Segment Start: EXCERPTED RECORDS

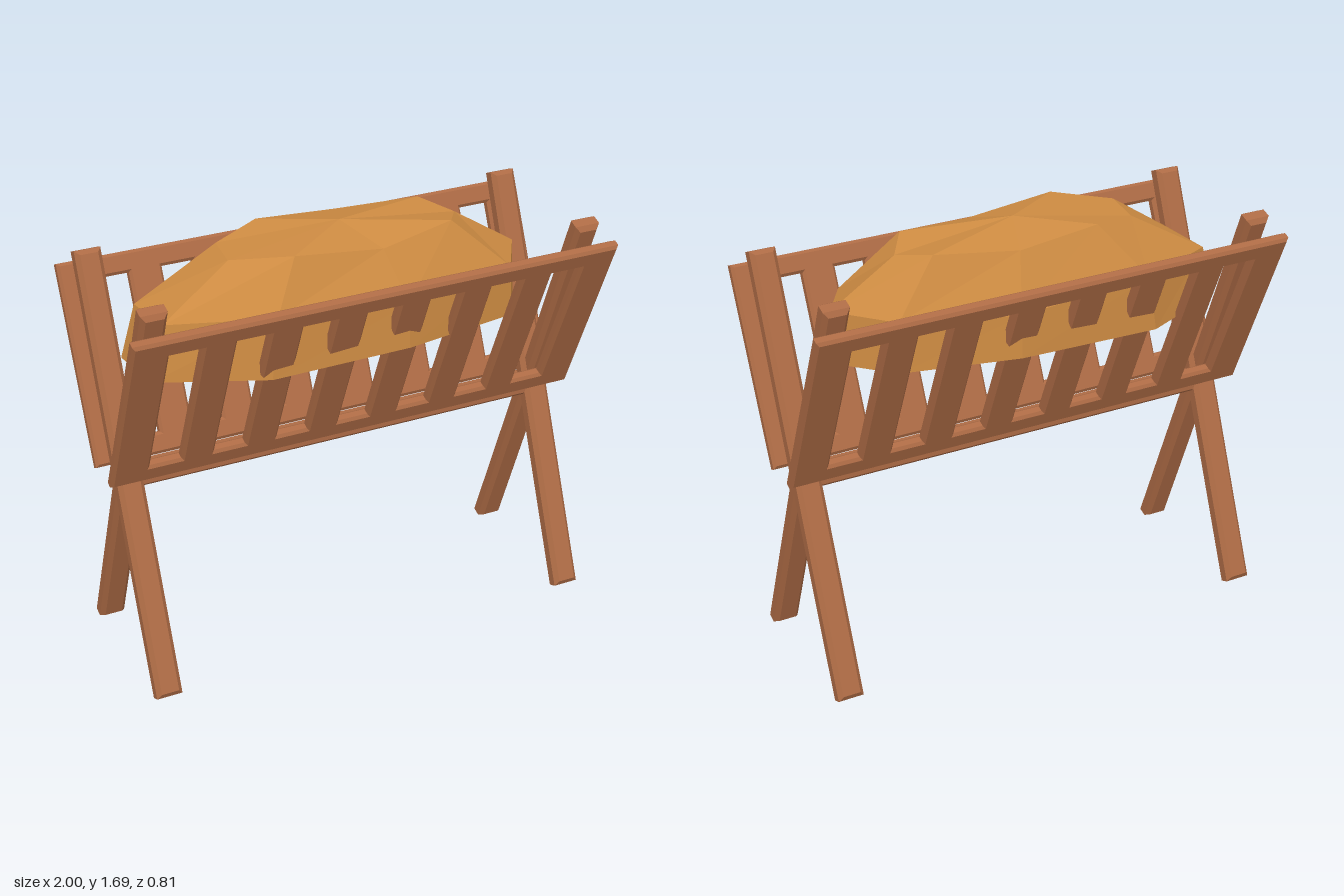
import * as THREE from 'three';

const wood = new THREE.MeshStandardMaterial({ color: 0xad6b45 });
wood.name = 'wood';
const hay = new THREE.MeshStandardMaterial({ color: 0xcd8b42 });
hay.name = 'hay';

function rectPoints(path, cx, cy, hw, hh) {
  path.moveTo(cx - hw, cy - hh);
  path.lineTo(cx + hw, cy - hh);
  path.lineTo(cx + hw, cy + hh);
  path.lineTo(cx - hw, cy + hh);
  path.closePath();
  return path;
}

// Chamfered board, centred, thickness along z; holes are [x, y, halfWidth, halfHeight]
function board(w, h, t, b, holes = []) {
  const shape = rectPoints(new THREE.Shape(), 0, 0, w / 2 - b, h / 2 - b);
  for (const [x, y, hw, hh] of holes) {
    shape.holes.push(rectPoints(new THREE.Path(), x, y, hw + b, hh + b));
  }
  const geo = new THREE.ExtrudeGeometry(shape, {
    depth: t - 2 * b, bevelEnabled: true, bevelThickness: b, bevelSize: b, bevelSegments: 1,
  });
  return geo.translate(0, 0, b - t / 2);
}

// Faceted mound from three rings and a peak; ring points are [x, y, z]
function moundGeometry(rings, peak, base) {
  const pos = [];
  const tri = (...pts) => pts.forEach((p) => pos.push(...p));
  const n = rings[0].length;
  for (let i = 0; i < n; i++) {
    const j = (i + 1) % n;
    for (let r = 0; r < rings.length - 1; r++) {
      const lo = rings[r], hi = rings[r + 1];
      tri(lo[j], lo[i], hi[i]);
      tri(lo[j], hi[i], hi[j]);
    }
    const top = rings[rings.length - 1];
    tri(peak, top[j], top[i]);
    tri(rings[0][i], rings[0][j], base);
  }
  const geo = new THREE.BufferGeometry();
  geo.setAttribute('position', new THREE.Float32BufferAttribute(pos, 3));
  geo.computeVertexNormals();
  return geo;
}

export function createModel() {
  const group = new THREE.Group();
  const add = (name, geo, mat, x, y, z, rx = 0) => {
    const mesh = new THREE.Mesh(geo, mat);
    mesh.name = name;
    mesh.position.set(x, y, z);
    mesh.rotation.x = rx;
    group.add(mesh);
  };

  // Crossed legs, one pair at each end
  const legGeo = board(0.105, 1.74, 0.072, 0.017);
  for (const s of [1, -1]) {
    const end = s > 0 ? 'left' : 'right';
    add(end + 'LegLeaningBack', legGeo, wood, s > 0 ? 0.885 : -0.903, 0.825, 0.013, -0.376);
    add(end + 'LegLeaningFront', legGeo, wood, s > 0 ? 0.903 : -0.885, 0.825, -0.013, 0.376);
  }

  // Slatted side panels with seven openings
  const holes = [];
  for (let i = -3; i <= 3; i++) holes.push([i * 0.2625, 0, 0.064, 0.31]);
  const panelGeo = board(2, 0.785, 0.046, 0.011, holes);
  add('frontPanel', panelGeo, wood, 0, 1.2, 0.23, 0.412);
  add('backPanel', panelGeo, wood, 0, 1.2, -0.23, -0.412);

  // Beam joining the leg crossings
  add('crossBeam', board(1.74, 0.08, 0.09, 0.012), wood, 0, 0.82, 0);

  // Hay mound
  const outline = [
    [-0.85, -0.13], [-0.46, -0.31], [0.14, -0.325], [0.59, -0.2], [0.78, 0],
    [0.65, 0.21], [0.14, 0.32], [-0.42, 0.295], [-0.83, 0.115],
  ];
  const baseY = [1.25, 1.25, 1.27, 1.26, 1.265, 1.255, 1.27, 1.25, 1.25];
  const midY = [1.46, 1.47, 1.44, 1.46, 1.47, 1.46, 1.45, 1.49, 1.47];
  const top = [
    [-0.46, 1.65, -0.11], [-0.26, 1.68, -0.19], [0.085, 1.65, -0.21], [0.41, 1.67, -0.135],
    [0.5, 1.64, 0], [0.41, 1.67, 0.135], [0.085, 1.64, 0.2], [-0.28, 1.68, 0.198], [-0.49, 1.655, 0.07],
  ];
  const low = outline.map(([x, z], i) => [x, baseY[i], z]);
  const mid = outline.map(([x, z], i) => [x * (x < 0 ? 0.93 : 0.985), midY[i], z * 0.97]);
  add('hayMound', moundGeometry([low, mid, top], [0, 1.7, 0], [0, 1.27, 0]), hay, 0, 0, 0);

  return group;
}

Segment End: EXCERPTED RECORDS

The records above must be repeated exactly, minus their pictures.

import * as THREE from 'three';

const wood = new THREE.MeshStandardMaterial({ color: 0xad6b45 });
wood.name = 'wood';
const hay = new THREE.MeshStandardMaterial({ color: 0xcd8b42 });
hay.name = 'hay';

function rectPoints(path, cx, cy, hw, hh) {
  path.moveTo(cx - hw, cy - hh);
  path.lineTo(cx + hw, cy - hh);
  path.lineTo(cx + hw, cy + hh);
  path.lineTo(cx - hw, cy + hh);
  path.closePath();
  return path;
}

// Chamfered board, centred, thickness along z; holes are [x, y, halfWidth, halfHeight]
function board(w, h, t, b, holes = []) {
  const shape = rectPoints(new THREE.Shape(), 0, 0, w / 2 - b, h / 2 - b);
  for (const [x, y, hw, hh] of holes) {
    shape.holes.push(rectPoints(new THREE.Path(), x, y, hw + b, hh + b));
  }
  const geo = new THREE.ExtrudeGeometry(shape, {
    depth: t - 2 * b, bevelEnabled: true, bevelThickness: b, bevelSize: b, bevelSegments: 1,
  });
  return geo.translate(0, 0, b - t / 2);
}

// Faceted mound from three rings and a peak; ring points are [x, y, z]
function moundGeometry(rings, peak, base) {
  const pos = [];
  const tri = (...pts) => pts.forEach((p) => pos.push(...p));
  const n = rings[0].length;
  for (let i = 0; i < n; i++) {
    const j = (i + 1) % n;
    for (let r = 0; r < rings.length - 1; r++) {
      const lo = rings[r], hi = rings[r + 1];
      tri(lo[j], lo[i], hi[i]);
      tri(lo[j], hi[i], hi[j]);
    }
    const top = rings[rings.length - 1];
    tri(peak, top[j], top[i]);
    tri(rings[0][i], rings[0][j], base);
  }
  const geo = new THREE.BufferGeometry();
  geo.setAttribute('position', new THREE.Float32BufferAttribute(pos, 3));
  geo.computeVertexNormals();
  return geo;
}

export function createModel() {
  const group = new THREE.Group();
  const add = (name, geo, mat, x, y, z, rx = 0) => {
    const mesh = new THREE.Mesh(geo, mat);
    mesh.name = name;
    mesh.position.set(x, y, z);
    mesh.rotation.x = rx;
    group.add(mesh);
  };

  // Crossed legs, one pair at each end
  const legGeo = board(0.105, 1.74, 0.072, 0.017);
  for (const s of [1, -1]) {
    const end = s > 0 ? 'left' : 'right';
    add(end + 'LegLeaningBack', legGeo, wood, s > 0 ? 0.885 : -0.903, 0.825, 0.013, -0.376);
    add(end + 'LegLeaningFront', legGeo, wood, s > 0 ? 0.903 : -0.885, 0.825, -0.013, 0.376);
  }

  // Slatted side panels with seven openings
  const holes = [];
  for (let i = -3; i <= 3; i++) holes.push([i * 0.2625, 0, 0.064, 0.31]);
  const panelGeo = board(2, 0.785, 0.046, 0.011, holes);
  add('frontPanel', panelGeo, wood, 0, 1.2, 0.23, 0.412);
  add('backPanel', panelGeo, wood, 0, 1.2, -0.23, -0.412);

  // Beam joining the leg crossings
  add('crossBeam', board(1.74, 0.08, 0.09, 0.012), wood, 0, 0.82, 0);

  // Hay mound
  const outline = [
    [-0.85, -0.13], [-0.46, -0.31], [0.14, -0.325], [0.59, -0.2], [0.78, 0],
    [0.65, 0.21], [0.14, 0.32], [-0.42, 0.295], [-0.83, 0.115],
  ];
  const baseY = [1.25, 1.25, 1.27, 1.26, 1.265, 1.255, 1.27, 1.25, 1.25];
  const midY = [1.46, 1.47, 1.44, 1.46, 1.47, 1.46, 1.45, 1.49, 1.47];
  const top = [
    [-0.46, 1.65, -0.11], [-0.26, 1.68, -0.19], [0.085, 1.65, -0.21], [0.41, 1.67, -0.135],
    [0.5, 1.64, 0], [0.41, 1.67, 0.135], [0.085, 1.64, 0.2], [-0.28, 1.68, 0.198], [-0.49, 1.655, 0.07],
  ];
  const low = outline.map(([x, z], i) => [x, baseY[i], z]);
  const mid = outline.map(([x, z], i) => [x * (x < 0 ? 0.93 : 0.985), midY[i], z * 0.97]);
  add('hayMound', moundGeometry([low, mid, top], [0, 1.7, 0], [0, 1.27, 0]), hay, 0, 0, 0);

  return group;
}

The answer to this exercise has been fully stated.